Puzder knows how to create jobs and finally raise wages for working Americans. This is evidenced not only by his copious writing on the subject, but also by his success as CEO of CKE Restaurants. Under his tenure, CKE, which owns the restaurants Carl’s Jr. and Hardee’s, has grown from a multi-million dollar company into a billion dollar brand.
Maine needs this type of leadership now. Despite a string of positive economic indicators in recent months, labor-force participation — including participation of “prime-age” people — remains low in Maine. The 2016 labor force participation rate in the state hovered near 62 percent — down from the historic rate of 67 percent in the early 2000s.
Puzder has seen firsthand — with 3,000 domestic franchises employing 75,000 Americans — how Labor Department over-regulation contributes to this stagnant labor market. His employees and franchisees have had to contend with the Labor Department’s proposals to double the overtime exemption salary threshold, dramatically raise the minimum wage, and push for a “joint employer” mandate that would upend the franchise system, among others.
Though such regulations may sound good on paper, Puzder has seen how they make it more difficult to create jobs and raise wages in practice.
Such regulations have a disproportionate impact on small businesses, which often don’t have the compliance resources or the economies of scale necessary to implement them. As a result, small businesses, which create a majority of Maine’s jobs, still haven’t recovered from the Great Recession. Government data shows that job gains from new firms are at the lowest share of employment since 1992, and startup formation continues its steady decline.
Puzder’s approach would reduce the regulatory roadblock preventing business creation and expansion.
Who ultimately gains from the resulting robust small-business environment? Employees and jobseekers who receive more opportunities to achieve the American Dream.

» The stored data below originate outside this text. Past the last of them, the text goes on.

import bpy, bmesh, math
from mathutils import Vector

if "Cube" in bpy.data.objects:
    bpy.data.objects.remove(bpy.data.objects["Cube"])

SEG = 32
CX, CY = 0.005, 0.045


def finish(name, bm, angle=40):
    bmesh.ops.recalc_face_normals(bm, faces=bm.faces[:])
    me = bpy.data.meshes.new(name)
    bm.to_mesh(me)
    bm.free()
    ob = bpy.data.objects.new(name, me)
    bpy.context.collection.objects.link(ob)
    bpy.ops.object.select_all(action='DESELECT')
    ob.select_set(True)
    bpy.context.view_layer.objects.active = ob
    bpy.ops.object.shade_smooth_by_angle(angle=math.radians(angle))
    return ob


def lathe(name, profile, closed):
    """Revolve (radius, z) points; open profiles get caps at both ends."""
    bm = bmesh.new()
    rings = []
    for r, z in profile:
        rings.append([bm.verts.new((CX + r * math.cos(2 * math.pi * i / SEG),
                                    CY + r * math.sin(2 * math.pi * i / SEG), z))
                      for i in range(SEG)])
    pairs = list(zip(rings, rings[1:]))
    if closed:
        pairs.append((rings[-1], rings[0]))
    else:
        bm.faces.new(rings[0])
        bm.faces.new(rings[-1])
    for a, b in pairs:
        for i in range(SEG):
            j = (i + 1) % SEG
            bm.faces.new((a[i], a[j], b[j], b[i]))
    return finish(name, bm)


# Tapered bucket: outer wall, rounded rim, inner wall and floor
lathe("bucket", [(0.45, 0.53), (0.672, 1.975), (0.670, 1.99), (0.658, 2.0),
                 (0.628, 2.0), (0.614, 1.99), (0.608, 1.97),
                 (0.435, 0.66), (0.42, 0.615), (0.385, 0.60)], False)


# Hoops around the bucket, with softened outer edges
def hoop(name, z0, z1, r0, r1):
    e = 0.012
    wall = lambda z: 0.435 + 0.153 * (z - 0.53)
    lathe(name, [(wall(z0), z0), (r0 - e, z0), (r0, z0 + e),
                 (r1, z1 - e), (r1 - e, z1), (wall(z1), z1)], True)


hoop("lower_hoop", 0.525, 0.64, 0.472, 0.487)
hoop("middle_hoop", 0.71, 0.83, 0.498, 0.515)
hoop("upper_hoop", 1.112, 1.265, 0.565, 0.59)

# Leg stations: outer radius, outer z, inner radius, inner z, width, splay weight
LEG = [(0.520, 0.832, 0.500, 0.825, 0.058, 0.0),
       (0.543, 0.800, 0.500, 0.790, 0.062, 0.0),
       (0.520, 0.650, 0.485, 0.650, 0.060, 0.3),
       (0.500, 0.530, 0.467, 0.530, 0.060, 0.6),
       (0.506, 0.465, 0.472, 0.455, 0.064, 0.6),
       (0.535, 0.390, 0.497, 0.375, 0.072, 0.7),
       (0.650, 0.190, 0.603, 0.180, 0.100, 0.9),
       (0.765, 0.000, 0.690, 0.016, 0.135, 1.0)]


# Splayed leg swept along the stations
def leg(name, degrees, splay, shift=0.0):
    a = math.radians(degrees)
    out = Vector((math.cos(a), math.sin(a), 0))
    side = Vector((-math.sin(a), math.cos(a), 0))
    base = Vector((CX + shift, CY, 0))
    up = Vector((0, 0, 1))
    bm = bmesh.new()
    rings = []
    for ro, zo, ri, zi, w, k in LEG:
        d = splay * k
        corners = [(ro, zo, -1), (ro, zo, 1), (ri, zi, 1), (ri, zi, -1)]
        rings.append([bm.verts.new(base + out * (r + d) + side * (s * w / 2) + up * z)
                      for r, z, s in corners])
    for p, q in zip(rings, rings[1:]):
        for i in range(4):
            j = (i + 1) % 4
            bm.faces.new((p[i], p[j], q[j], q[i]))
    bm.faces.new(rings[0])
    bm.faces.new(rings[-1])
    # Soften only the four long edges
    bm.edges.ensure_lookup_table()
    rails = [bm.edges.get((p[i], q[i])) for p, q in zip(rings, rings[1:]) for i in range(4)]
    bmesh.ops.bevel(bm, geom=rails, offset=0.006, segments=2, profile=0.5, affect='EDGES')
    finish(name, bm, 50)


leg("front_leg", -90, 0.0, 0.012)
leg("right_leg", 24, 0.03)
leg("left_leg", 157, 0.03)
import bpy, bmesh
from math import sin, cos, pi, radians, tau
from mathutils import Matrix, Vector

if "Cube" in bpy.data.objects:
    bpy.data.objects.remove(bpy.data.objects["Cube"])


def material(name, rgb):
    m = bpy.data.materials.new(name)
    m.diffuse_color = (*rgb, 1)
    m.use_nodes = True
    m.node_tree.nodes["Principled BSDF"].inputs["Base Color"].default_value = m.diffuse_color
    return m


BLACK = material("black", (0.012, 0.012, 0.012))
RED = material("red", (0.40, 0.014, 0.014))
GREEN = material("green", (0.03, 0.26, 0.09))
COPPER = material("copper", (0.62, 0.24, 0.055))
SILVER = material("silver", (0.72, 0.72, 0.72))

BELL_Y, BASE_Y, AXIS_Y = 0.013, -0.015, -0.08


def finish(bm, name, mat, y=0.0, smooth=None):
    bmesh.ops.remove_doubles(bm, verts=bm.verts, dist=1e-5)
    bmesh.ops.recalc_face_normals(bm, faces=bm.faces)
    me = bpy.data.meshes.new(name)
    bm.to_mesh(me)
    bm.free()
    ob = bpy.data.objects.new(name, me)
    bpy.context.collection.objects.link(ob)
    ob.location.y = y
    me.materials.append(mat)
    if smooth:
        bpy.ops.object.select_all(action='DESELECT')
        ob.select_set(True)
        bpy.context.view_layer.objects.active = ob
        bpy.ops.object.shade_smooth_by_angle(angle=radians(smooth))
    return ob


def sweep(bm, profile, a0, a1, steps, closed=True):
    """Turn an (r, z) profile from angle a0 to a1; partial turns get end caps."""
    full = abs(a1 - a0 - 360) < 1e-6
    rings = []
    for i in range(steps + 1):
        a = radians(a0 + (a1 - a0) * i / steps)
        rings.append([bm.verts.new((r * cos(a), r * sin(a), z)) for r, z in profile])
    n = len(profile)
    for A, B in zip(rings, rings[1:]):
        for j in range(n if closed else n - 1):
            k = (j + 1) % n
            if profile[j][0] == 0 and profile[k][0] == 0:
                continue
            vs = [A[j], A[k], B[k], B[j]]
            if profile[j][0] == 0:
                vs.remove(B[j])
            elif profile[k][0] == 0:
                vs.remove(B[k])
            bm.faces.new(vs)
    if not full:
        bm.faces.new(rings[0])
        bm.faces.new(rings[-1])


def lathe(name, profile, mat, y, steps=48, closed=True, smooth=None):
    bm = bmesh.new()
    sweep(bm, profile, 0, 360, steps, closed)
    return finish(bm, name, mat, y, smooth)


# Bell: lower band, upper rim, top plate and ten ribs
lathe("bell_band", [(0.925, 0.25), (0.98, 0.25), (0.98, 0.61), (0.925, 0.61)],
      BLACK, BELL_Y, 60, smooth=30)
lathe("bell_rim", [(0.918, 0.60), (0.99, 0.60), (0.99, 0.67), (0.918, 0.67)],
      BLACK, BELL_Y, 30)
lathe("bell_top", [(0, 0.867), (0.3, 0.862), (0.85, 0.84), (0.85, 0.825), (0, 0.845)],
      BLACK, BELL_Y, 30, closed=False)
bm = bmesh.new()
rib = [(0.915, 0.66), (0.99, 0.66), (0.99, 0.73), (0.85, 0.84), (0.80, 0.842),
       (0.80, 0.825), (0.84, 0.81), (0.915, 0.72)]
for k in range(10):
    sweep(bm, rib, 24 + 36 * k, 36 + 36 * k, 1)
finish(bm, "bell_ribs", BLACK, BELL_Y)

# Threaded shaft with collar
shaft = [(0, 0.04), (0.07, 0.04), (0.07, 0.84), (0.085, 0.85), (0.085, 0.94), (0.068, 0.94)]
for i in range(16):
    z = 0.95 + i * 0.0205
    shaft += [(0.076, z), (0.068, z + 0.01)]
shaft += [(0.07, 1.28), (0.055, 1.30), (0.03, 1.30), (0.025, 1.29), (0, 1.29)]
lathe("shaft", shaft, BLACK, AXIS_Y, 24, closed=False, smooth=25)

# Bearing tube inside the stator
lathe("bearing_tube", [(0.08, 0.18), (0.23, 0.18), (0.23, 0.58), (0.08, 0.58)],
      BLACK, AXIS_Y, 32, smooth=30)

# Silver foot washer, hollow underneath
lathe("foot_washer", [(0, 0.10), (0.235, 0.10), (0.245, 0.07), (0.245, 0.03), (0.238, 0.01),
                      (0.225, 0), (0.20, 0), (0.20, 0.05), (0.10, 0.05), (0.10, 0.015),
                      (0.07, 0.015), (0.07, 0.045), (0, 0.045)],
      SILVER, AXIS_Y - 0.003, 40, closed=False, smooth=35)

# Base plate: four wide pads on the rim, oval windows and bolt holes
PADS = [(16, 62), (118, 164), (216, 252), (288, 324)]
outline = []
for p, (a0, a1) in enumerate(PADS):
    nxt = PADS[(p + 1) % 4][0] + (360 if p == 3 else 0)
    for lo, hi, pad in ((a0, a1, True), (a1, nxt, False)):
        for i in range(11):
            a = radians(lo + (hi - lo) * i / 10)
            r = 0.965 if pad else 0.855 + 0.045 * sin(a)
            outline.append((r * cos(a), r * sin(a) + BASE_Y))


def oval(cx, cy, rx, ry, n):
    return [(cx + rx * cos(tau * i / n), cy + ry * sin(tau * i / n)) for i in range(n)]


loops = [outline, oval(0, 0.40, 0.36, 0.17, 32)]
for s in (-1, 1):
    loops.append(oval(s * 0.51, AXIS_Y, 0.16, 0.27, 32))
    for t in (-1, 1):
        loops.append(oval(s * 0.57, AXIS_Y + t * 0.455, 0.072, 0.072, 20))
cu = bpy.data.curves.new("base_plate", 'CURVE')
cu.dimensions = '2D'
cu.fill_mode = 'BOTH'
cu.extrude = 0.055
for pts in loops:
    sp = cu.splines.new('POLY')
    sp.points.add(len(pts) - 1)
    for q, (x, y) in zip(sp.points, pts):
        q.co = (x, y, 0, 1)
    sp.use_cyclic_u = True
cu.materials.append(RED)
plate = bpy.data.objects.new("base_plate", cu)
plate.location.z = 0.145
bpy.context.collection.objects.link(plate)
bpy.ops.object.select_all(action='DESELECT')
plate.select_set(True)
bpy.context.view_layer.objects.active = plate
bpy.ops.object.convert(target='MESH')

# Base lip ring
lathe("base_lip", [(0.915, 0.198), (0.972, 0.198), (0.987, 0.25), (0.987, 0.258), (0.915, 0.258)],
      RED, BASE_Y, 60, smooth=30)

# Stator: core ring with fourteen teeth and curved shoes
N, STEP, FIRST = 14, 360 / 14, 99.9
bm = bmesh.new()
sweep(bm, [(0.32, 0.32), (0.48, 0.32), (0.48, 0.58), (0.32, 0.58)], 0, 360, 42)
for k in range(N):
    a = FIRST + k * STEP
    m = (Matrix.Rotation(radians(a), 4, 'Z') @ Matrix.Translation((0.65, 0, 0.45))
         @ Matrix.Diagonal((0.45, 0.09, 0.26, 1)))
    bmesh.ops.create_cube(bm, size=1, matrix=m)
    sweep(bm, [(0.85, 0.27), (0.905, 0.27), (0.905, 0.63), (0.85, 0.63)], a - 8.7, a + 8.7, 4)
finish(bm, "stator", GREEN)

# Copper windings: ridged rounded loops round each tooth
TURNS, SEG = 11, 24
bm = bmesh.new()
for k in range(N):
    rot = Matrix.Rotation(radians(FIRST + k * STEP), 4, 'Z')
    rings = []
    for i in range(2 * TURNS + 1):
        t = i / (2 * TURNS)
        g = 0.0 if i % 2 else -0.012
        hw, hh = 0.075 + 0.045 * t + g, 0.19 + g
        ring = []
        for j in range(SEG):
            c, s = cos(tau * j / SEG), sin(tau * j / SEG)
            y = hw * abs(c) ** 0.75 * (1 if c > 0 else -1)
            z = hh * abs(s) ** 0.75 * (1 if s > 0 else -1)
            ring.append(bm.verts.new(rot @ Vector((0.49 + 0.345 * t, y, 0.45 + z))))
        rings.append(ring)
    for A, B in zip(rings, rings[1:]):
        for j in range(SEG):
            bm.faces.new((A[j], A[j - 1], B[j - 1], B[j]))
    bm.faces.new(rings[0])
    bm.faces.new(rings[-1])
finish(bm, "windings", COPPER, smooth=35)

Some progressives are criticizing Puzder’s nomination and regulatory approach. But you can’t argue with results. The past eight years have proven that the regulatory model doesn’t work. American history, on the other hand, shows that the best way to produce median wage gains and a strong middle class is through economic growth and economic freedom.
Puzder’s record also shows that CKE has effectively balanced labor compliance with business growth. According to a Bloomberg BNA analysis, Carl’s Jr. and Hardee’s have the third lowest wage-and-hour violation rate among 20 major fast food restaurants. And some of these violations were for minor protocol errors, like failing to display a Labor Department poster.
It’s no surprise, then, that the overwhelming majority of CKE employees are happy at work. In fact, in a national survey of CKE employees conducted by the independent survey company CorCom Inc., 93 percent of female CKE employees agreed that they felt “safe and respected” in the workplace. Overall, 92 percent of employees agree that CKE is a great place to work.
Puzder will make an excellent labor secretary because he will roll back the current Labor Department’s burdens on small businesses and their employees in Maine and the rest of the country. That will help create jobs and raise wages the proven way — with economic growth and an increased competition for labor.
That is the pro-worker agenda this country needs.
Alfredo Ortiz is the president and CEO of the Job Creators Network, based in Atlanta, Georgia.